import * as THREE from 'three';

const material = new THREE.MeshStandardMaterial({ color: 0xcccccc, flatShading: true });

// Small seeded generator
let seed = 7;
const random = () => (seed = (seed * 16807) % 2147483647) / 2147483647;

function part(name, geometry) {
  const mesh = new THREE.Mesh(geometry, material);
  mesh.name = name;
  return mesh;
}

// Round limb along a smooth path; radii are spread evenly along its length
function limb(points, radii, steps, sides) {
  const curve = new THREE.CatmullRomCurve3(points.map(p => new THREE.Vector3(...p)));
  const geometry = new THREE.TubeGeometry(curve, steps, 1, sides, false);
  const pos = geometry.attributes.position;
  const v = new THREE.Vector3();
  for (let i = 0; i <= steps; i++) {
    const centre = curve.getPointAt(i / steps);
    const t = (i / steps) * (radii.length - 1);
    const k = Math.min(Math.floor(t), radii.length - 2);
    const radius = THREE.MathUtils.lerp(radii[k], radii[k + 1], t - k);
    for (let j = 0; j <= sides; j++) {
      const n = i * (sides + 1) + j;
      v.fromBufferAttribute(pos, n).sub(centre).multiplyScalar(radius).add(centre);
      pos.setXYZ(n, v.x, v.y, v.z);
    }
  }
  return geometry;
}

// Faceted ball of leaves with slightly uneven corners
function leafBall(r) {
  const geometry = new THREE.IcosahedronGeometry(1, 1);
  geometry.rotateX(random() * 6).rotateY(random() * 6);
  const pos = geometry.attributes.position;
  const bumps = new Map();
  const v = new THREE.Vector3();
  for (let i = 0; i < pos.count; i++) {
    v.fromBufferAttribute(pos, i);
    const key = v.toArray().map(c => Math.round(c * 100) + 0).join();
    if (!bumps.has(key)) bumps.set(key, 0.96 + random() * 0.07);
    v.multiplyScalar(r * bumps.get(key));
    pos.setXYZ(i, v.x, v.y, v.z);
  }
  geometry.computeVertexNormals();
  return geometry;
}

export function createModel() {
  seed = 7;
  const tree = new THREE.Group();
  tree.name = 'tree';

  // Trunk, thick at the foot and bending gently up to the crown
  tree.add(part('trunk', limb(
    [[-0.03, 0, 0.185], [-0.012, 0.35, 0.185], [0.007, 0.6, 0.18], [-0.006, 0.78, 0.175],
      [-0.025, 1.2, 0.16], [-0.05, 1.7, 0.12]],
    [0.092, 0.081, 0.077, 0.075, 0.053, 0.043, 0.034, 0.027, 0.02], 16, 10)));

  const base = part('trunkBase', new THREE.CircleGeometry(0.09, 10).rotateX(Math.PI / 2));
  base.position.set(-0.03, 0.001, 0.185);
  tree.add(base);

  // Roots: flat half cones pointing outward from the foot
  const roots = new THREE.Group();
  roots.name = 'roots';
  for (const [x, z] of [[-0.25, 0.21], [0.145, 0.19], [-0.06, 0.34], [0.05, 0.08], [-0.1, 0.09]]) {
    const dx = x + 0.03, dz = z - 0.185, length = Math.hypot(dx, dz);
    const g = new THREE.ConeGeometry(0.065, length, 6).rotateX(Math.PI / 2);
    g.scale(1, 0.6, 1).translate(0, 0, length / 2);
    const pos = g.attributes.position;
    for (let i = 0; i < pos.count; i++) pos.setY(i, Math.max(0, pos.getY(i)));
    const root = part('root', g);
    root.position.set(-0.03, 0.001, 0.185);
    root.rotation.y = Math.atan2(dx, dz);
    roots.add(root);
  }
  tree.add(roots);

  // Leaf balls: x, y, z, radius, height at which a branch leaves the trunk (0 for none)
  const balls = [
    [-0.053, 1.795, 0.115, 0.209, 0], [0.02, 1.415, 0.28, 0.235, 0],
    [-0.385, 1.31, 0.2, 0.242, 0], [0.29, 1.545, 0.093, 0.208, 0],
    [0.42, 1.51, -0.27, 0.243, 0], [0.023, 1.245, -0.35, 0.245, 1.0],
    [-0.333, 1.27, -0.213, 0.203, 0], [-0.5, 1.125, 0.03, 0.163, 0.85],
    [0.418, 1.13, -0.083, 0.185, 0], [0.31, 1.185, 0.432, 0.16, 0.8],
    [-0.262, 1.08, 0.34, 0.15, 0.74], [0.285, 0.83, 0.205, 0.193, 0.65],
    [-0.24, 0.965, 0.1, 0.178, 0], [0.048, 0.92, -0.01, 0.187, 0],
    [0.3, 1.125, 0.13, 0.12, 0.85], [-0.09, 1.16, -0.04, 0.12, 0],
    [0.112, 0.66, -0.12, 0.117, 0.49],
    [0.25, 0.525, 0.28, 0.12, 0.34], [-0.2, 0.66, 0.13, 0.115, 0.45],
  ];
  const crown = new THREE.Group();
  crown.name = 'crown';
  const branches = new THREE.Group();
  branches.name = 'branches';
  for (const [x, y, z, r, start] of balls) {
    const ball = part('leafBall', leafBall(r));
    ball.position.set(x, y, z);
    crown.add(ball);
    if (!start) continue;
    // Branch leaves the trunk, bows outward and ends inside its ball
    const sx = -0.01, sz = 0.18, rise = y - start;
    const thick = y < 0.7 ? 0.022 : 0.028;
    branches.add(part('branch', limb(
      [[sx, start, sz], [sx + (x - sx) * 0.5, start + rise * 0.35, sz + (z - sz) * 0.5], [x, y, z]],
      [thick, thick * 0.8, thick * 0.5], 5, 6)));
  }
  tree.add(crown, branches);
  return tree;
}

== == ==

TASK DIRECTIONS: Identify all lines in the records above with the word "curve".

SOLUTION TO THE EXERCISE:
  const curve = new THREE.CatmullRomCurve3(points.map(p => new THREE.Vector3(...p)));
  const geometry = new THREE.TubeGeometry(curve, steps, 1, sides, false);
    const centre = curve.getPointAt(i / steps);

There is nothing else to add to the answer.